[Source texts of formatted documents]
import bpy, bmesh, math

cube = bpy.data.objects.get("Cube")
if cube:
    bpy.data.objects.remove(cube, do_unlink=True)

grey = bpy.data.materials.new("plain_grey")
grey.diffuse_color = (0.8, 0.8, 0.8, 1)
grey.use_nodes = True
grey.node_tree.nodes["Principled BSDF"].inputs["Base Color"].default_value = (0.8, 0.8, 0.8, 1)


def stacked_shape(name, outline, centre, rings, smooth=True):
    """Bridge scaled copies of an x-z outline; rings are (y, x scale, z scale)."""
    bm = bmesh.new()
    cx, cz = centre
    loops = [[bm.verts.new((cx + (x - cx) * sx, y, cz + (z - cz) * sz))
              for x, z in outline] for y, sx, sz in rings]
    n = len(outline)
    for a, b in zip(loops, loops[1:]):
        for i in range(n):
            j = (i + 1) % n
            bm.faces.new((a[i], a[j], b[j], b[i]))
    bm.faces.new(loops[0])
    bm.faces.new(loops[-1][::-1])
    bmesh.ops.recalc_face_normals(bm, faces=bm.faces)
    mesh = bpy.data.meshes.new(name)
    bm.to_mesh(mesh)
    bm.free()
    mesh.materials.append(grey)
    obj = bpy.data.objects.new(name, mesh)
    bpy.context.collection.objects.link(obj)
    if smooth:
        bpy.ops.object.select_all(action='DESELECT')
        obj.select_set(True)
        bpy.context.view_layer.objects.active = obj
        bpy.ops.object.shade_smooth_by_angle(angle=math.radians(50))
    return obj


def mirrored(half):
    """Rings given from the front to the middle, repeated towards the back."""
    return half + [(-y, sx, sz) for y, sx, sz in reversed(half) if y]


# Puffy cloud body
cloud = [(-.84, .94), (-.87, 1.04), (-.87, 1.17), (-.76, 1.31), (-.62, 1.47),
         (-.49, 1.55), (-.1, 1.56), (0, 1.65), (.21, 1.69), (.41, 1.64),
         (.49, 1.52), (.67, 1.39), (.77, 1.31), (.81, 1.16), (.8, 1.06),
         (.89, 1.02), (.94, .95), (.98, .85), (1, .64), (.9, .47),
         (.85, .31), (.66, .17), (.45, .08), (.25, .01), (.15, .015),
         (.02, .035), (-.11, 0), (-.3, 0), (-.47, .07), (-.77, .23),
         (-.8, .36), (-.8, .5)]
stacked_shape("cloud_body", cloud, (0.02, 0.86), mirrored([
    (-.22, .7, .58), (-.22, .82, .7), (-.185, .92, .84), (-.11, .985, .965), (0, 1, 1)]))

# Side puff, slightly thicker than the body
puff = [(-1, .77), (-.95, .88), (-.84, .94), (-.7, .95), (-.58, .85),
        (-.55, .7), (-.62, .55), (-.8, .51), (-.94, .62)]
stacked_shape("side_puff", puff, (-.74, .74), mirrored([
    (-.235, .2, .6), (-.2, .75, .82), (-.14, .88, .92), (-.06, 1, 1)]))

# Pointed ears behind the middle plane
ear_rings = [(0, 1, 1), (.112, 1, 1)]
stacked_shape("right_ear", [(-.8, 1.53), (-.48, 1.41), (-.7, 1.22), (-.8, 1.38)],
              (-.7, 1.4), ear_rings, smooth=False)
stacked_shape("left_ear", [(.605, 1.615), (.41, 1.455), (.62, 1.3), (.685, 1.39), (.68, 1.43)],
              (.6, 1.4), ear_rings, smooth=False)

...

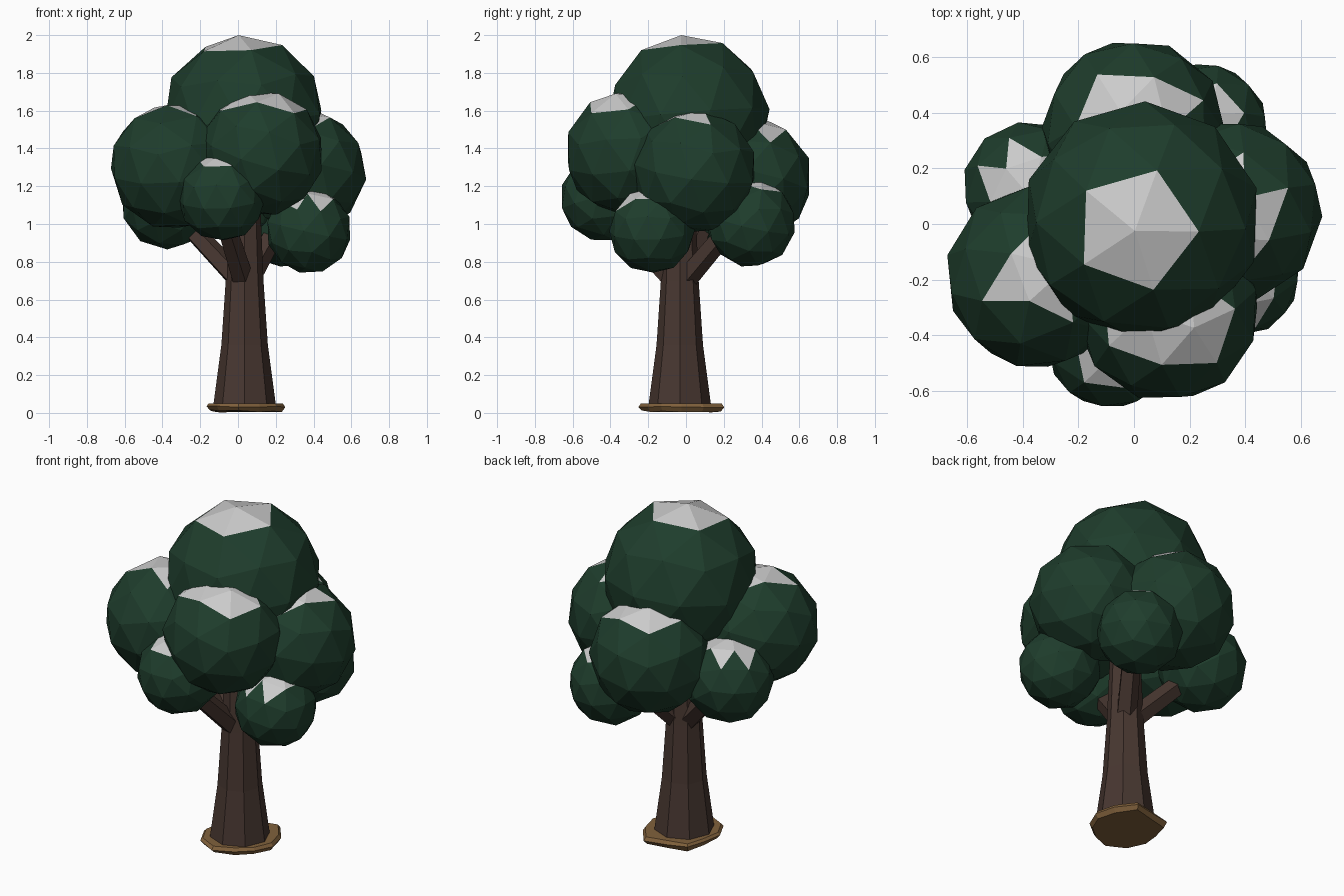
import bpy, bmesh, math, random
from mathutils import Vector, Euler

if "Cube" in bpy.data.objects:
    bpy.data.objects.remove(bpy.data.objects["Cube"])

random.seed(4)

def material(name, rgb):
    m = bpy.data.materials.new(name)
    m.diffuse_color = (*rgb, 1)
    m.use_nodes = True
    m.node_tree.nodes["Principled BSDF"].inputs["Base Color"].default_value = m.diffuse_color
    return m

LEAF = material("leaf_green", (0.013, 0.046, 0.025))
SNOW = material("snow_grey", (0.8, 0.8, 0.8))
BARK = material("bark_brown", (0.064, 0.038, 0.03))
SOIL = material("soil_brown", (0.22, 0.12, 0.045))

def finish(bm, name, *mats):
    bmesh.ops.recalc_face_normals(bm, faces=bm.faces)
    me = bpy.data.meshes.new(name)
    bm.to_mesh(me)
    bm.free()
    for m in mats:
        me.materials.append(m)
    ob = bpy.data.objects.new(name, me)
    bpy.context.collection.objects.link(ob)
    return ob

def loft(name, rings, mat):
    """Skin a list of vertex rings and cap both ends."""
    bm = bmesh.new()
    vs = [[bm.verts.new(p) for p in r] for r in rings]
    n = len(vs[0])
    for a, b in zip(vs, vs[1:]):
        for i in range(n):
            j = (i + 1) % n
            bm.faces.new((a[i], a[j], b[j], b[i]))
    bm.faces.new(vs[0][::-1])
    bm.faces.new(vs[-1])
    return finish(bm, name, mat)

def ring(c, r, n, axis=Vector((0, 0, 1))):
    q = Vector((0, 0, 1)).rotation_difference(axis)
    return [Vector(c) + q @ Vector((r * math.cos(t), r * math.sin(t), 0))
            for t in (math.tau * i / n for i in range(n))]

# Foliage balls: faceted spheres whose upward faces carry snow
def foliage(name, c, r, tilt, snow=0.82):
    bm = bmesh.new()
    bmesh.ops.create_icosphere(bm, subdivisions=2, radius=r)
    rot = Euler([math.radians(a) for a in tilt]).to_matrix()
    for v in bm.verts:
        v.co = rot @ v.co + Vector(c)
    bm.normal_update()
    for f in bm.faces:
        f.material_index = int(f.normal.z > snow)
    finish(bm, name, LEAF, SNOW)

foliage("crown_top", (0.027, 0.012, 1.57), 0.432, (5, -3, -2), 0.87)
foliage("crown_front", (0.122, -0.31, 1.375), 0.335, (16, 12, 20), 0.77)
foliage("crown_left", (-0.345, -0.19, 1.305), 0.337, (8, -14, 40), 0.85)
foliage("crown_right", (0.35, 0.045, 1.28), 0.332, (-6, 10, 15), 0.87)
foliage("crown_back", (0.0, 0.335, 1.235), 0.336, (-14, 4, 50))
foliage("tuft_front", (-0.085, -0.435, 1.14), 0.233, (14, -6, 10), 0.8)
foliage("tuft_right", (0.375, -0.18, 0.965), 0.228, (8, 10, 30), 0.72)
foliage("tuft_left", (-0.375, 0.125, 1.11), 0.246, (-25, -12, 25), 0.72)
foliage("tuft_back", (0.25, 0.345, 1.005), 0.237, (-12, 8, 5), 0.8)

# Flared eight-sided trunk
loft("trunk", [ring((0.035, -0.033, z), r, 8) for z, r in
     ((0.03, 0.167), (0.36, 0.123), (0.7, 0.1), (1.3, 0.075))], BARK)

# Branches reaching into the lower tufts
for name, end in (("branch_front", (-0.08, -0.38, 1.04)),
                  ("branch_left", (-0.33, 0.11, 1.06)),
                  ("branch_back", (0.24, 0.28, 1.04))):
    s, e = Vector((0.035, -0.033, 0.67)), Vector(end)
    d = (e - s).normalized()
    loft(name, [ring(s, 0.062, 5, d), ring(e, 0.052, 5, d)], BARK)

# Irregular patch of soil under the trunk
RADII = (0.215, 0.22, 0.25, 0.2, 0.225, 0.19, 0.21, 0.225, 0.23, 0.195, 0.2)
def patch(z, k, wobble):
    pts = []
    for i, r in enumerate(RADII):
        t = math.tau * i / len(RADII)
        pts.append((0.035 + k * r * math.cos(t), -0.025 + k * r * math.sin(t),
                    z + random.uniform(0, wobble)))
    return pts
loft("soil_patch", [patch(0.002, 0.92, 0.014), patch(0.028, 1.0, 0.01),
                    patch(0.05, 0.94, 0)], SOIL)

### What to work on
For each line in the data that contains the string "return", give a copy of that line.

### The answer
    return obj
    return half + [(-y, sx, sz) for y, sx, sz in reversed(half) if y]
    return m
    return ob
    return finish(bm, name, mat)
    return [Vector(c) + q @ Vector((r * math.cos(t), r * math.sin(t), 0))
    return pts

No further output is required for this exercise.